**What the exercise asks**
From the first line of the data down to and including the line with "const hairCol = paint('hair", copy everything exactly, leaving out pictures.

**Provided data**
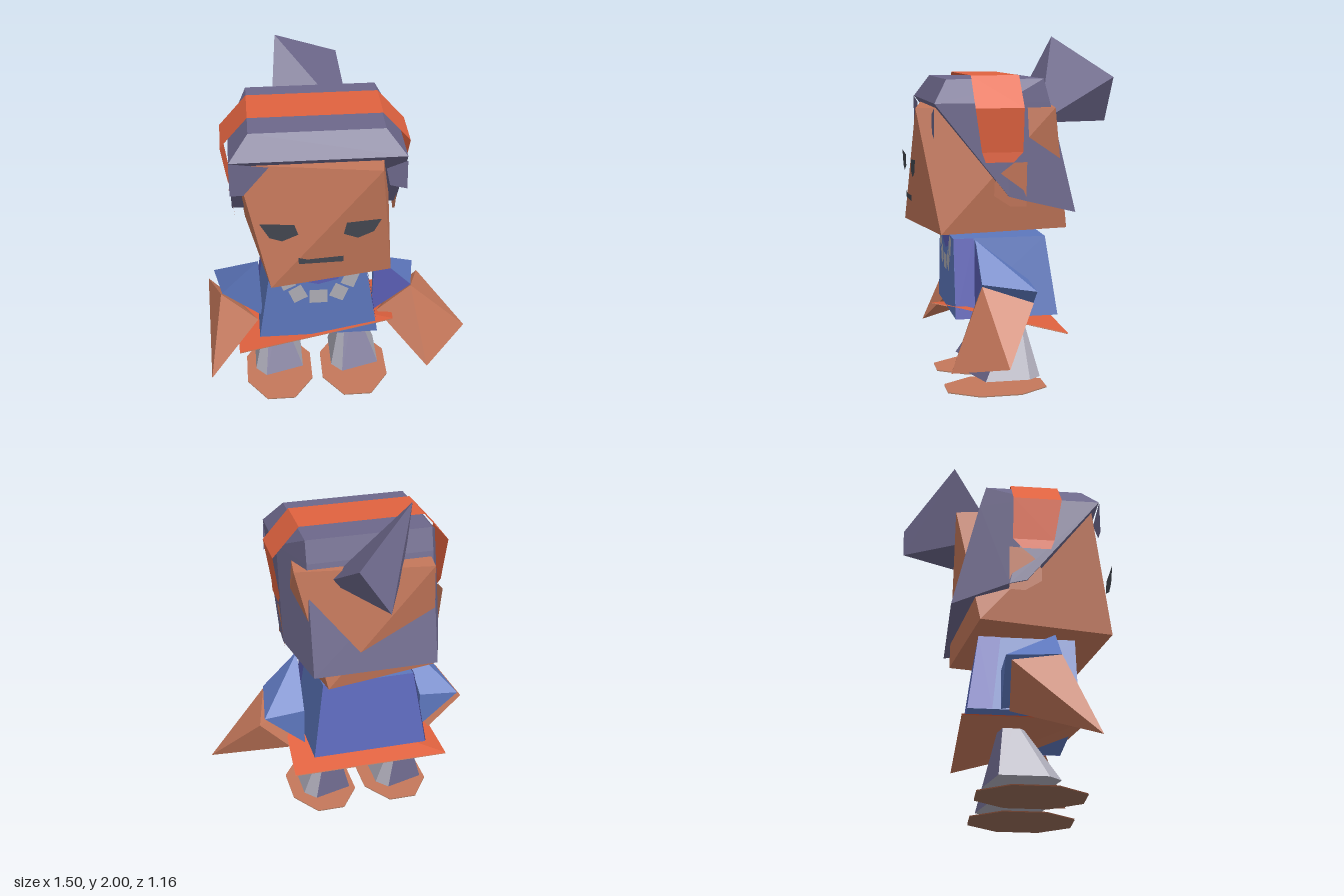
import * as THREE from 'three';
import { ConvexGeometry } from 'three/addons/geometries/ConvexGeometry.js';

const MID = -0.134; // body and head share this off-centre axis
const paint = (name, color) =>
  new THREE.MeshStandardMaterial({ name, color, side: THREE.DoubleSide });

export function createModel() {
  const model = new THREE.Group();
  model.name = 'figure';
  const skin = paint('skin', 0xc4775a);
  const soleBrown = paint('sole brown', 0x946a56);
  const hairCol = paint('hair purple', 0x6c678a);
  const blue = paint('shirt blue', 0x5d77bd);
  const indigo = paint('shirt indigo', 0x5c69bb);
  const violet = paint('shirt violet', 0x5a5eb4);
  const red = paint('band red', 0xe0623f);
  const grey = paint('leg grey', 0xadabb8);
  const pale = paint('collar grey', 0xadacb4);
  const dark = paint('feature dark', 0x42464f);

  const add = (name, geo, mat) => {
    const mesh = new THREE.Mesh(geo, mat);
    mesh.name = name;
    model.add(mesh);
    return mesh;
  };
  const v = (p) => new THREE.Vector3(...p);
  const mirror = ([x, y, z]) => [2 * MID - x, y, z];
  // Faceted solid around a few corners
  const solid = (name, pts, mat) => add(name, new ConvexGeometry(pts.map(v)), mat);
  // Flat convex polygon, as a fan
  const sheet = (name, pts, mat) => {
    const tri = [];
    for (let i = 1; i < pts.length - 1; i++) tri.push(...pts[0], ...pts[i], ...pts[i + 1]);
    const geo = new THREE.BufferGeometry();
    geo.setAttribute('position', new THREE.Float32BufferAttribute(tri, 3));
    geo.computeVertexNormals();
    return add(name, geo, mat);
  };
  // Polygon facing the front at one depth
  const frontSheet = (name, pts, z, mat) => sheet(name, pts.map(([x, y]) => [x, y, z]).reverse(), mat);

  // Head: a box twisted between bottom and top
  solid('head', [
    [-0.56, 1.615, 0.45], [0.19, 1.615, 0.575], [0.295, 1.615, -0.18], [-0.46, 1.615, -0.295],
    [-0.40, 0.925, 0.575], [0.257, 0.925, 0.45], [0.132, 0.925, -0.285], [-0.525, 0.925, -0.16],
  ], skin);

  // Flat face details just in front of the head
  const rightEye = [[-0.45, 1.332], [-0.27, 1.32], [-0.25, 1.258], [-0.335, 1.222], [-0.40, 1.245]];
  const leftEye = [[0.185, 1.332], [0.145, 1.258], [0.062, 1.222], [-0.013, 1.25], [0.003, 1.318]];
  const mouth = [[-0.253, 1.113], [-0.205, 1.1], [-0.013, 1.113], [-0.013, 1.078], [-0.25, 1.073]];
  frontSheet('rightEye', [...rightEye].reverse(), 0.58, dark);
  frontSheet('leftEye', leftEye, 0.58, dark);
  frontSheet('mouth', mouth, 0.58, dark);

  // Hair cap, sloping from brow to nape
  const cap = [
    [0.221, 1.77, 0.41], [0.221, 1.77, -0.13],
    [0.326, 1.645, 0.49], [0.326, 1.645, 0.12],
    [0.326, 1.136, 0.085], [0.326, 1.11, -0.01],
    [0.221, 1.645, -0.165], [0.221, 1.025, -0.315],
  ];
  solid('hairCap', [...cap, ...cap.map(mirror)], hairCol);
  frontSheet('rightBang', [[-0.595, 1.645], [-0.39, 1.615], [-0.525, 1.455], [-0.595, 1.455]], 0.492, hairCol);
  frontSheet('leftBang', [[0.326, 1.62], [0.326, 1.455], [0.235, 1.48], [0.215, 1.58]], 0.492, hairCol);

  // Hair tuft at the back
  solid('hairTuft', [
    [-0.315, 2, -0.30], [0.045, 1.77, -0.58], [-0.13, 1.51, -0.578],
    [0.097, 1.52, -0.137], [-0.36, 1.53, -0.06],
  ], hairCol);

  // Head band over the hair, an open strip with tapered ends
  const bandEdge = [[0.335, 1.325, 0.06, 0.215], [0.335, 1.38, 0.008, 0.235], [0.37, 1.62, 0.008, 0.275], [0.221, 1.79, 0.008, 0.275]];
  const bandRow = [...bandEdge, ...bandEdge.map(([x, y, a, b]) => [2 * MID - x, y, a, b]).reverse()];
  for (let i = 0; i < bandRow.length - 1; i++) {
    const [x, y, a, b] = bandRow[i];
    const [X, Y, A, B] = bandRow[i + 1];
    sheet('headBand', [[x, y, a], [X, Y, A], [X, Y, B], [x, y, b]], red);
  }

  // Ears, tilted so their upper back corners come out of the hair
  const ear = [[0.125, 1.27], [0.055, 1.325], [-0.012, 1.325], [-0.012, 1.08], [0.075, 1.08], [0.165, 1.14], [0.165, 1.21]]
    .map(([z, y]) => [0.327 + 0.1 * (y - 1.27 - 0.74 * (z - 0.125)), y, z]);
  sheet('leftEar', ear, skin);
  sheet('rightEar', ear.map(mirror), skin);

  // Torso: a box widening downward
  const torso = new THREE.BoxGeometry(1, 1, 1);
  const pos = torso.attributes.position;
  for (let i = 0; i < pos.count; i++) {
    const top = pos.getY(i) > 0;
    pos.setXYZ(i,
      MID + Math.sign(pos.getX(i)) * (top ? 0.268 : 0.336),
      top ? 0.88 : 0.435,
      pos.getZ(i) > 0 ? 0.365 : (top ? -0.16 : -0.22));
  }
  torso.computeVertexNormals();
  add('torso', torso, [blue, blue, blue, blue, blue, indigo]);

  // Violet side panels: front of the left side, back of the right side
  sheet('leftShirtPanel', [[0.138, 0.88, 0.25], [0.206, 0.435, 0.25], [0.206, 0.435, 0.365], [0.138, 0.88, 0.365]], violet);
  sheet('rightShirtPanel', [[0.138, 0.88, -0.16], [0.206, 0.435, -0.22], [0.206, 0.435, -0.09], [0.138, 0.88, -0.04]].map(mirror), violet);

  // Neckline and collar beads
  frontSheet('neckline', [[-0.26, 0.88], [-0.235, 0.815], [MID, 0.787], [-0.025, 0.815], [0.012, 0.88]].reverse(), 0.369, violet);
  const beads = [
    [[-0.372, 0.868], [-0.298, 0.885], [-0.258, 0.79], [-0.33, 0.755]],
    [[-0.303, 0.75], [-0.232, 0.792], [-0.193, 0.708], [-0.27, 0.668]],
  ];
  for (const bead of beads) {
    frontSheet('collarBead', bead, 0.373, pale);
    frontSheet('collarBead', bead.map(mirror).reverse(), 0.373, pale);
  }
  frontSheet('collarBead', [[-0.184, 0.75], [-0.084, 0.75], [-0.084, 0.663], [-0.184, 0.663]], 0.373, pale);

  // Sleeves, rising to a point at the front of the shoulder
  const sleeve = [
    [0.195, 0.88, 0.25], [0.405, 0.67, 0.25], [0.455, 0.63, -0.045],
    [0.22, 0.65, -0.045], [0.18, 0.5, 0.25], [0.22, 0.43, -0.045],
  ];
  solid('leftSleeve', sleeve, blue);
  solid('rightSleeve', sleeve.map(mirror), blue);
  frontSheet('leftSleeveFront', [[0.195, 0.88], [0.405, 0.67], [0.18, 0.5]], 0.254, violet);

  // Hands
  solid('leftHand', [
    [0.405, 0.66, 0.25], [0.75, 0.29, 0.165], [0.49, 0.21, 0.435],
    [0.21, 0.505, 0.26], [0.48, 0.575, -0.02], [0.30, 0.39, -0.01],
  ], skin);
  solid('rightHand', [
    [-0.68, 0.665, 0.25], [-0.755, 0.59, -0.02], [-0.755, 0.21, 0.435],
    [-0.475, 0.48, 0.26], [-0.56, 0.39, -0.01],
  ], skin);

  // Tilted shirt hem with a brown lining
  const hem = [[-0.59, 0.355, -0.255], [-0.59, 0.355, 0.40], [0.29, 0.525, 0.375], [0.325, 0.355, -0.255]];
  sheet('hem', hem, red);
  sheet('hemLining', hem.map(([x, y, z]) => [x, y - 0.006, z]).reverse(), skin);

  // Legs: tapered six-sided trousers with purple front and back panels
  const ankle = [[0.01, 0.27], [0.23, 0.2], [0.23, -0.055], [0.17, -0.125], [-0.05, -0.06], [-0.05, 0.2]];
  const hip = ankle.map(([x, z]) => [0.068 + (x - 0.09) * 0.25, 0.005 + (z - 0.07) * 0.25]);
  for (const [side, dx] of [['left', 0], ['right', -0.45]]) {
    const low = ankle.map(([x, z]) => [x + dx, 0.07, z]);
    const high = hip.map(([x, z]) => [x + dx, 0.39, z]);
    for (let i = 0; i < 6; i++) {
      const j = (i + 1) % 6;
      sheet(side + 'Leg', [low[i], low[j], high[j], high[i]], i % 3 === 0 ? hairCol : grey);
    }
    sheet(side + 'LegEnd', [...low].reverse(), grey);
    // Flat octagonal foot over a darker sole
    for (const [part, y, turn, mat] of [['Foot', 0.006, -1, skin], ['Sole', 0, 1, soleBrown]]) {
      const disc = add(side + part, new THREE.CircleGeometry(1, 8, Math.PI / 8), mat);
      disc.scale.set(0.21, 0.31, 1);
      disc.rotation.x = turn * Math.PI / 2;
      disc.position.set(0.09 + dx, y, 0.12);
    }
  }
  return model;
}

**Answer space**
import * as THREE from 'three';
import { ConvexGeometry } from 'three/addons/geometries/ConvexGeometry.js';

const MID = -0.134; // body and head share this off-centre axis
const paint = (name, color) =>
  new THREE.MeshStandardMaterial({ name, color, side: THREE.DoubleSide });

export function createModel() {
  const model = new THREE.Group();
  model.name = 'figure';
  const skin = paint('skin', 0xc4775a);
  const soleBrown = paint('sole brown', 0x946a56);
  const hairCol = paint('hair purple', 0x6c678a);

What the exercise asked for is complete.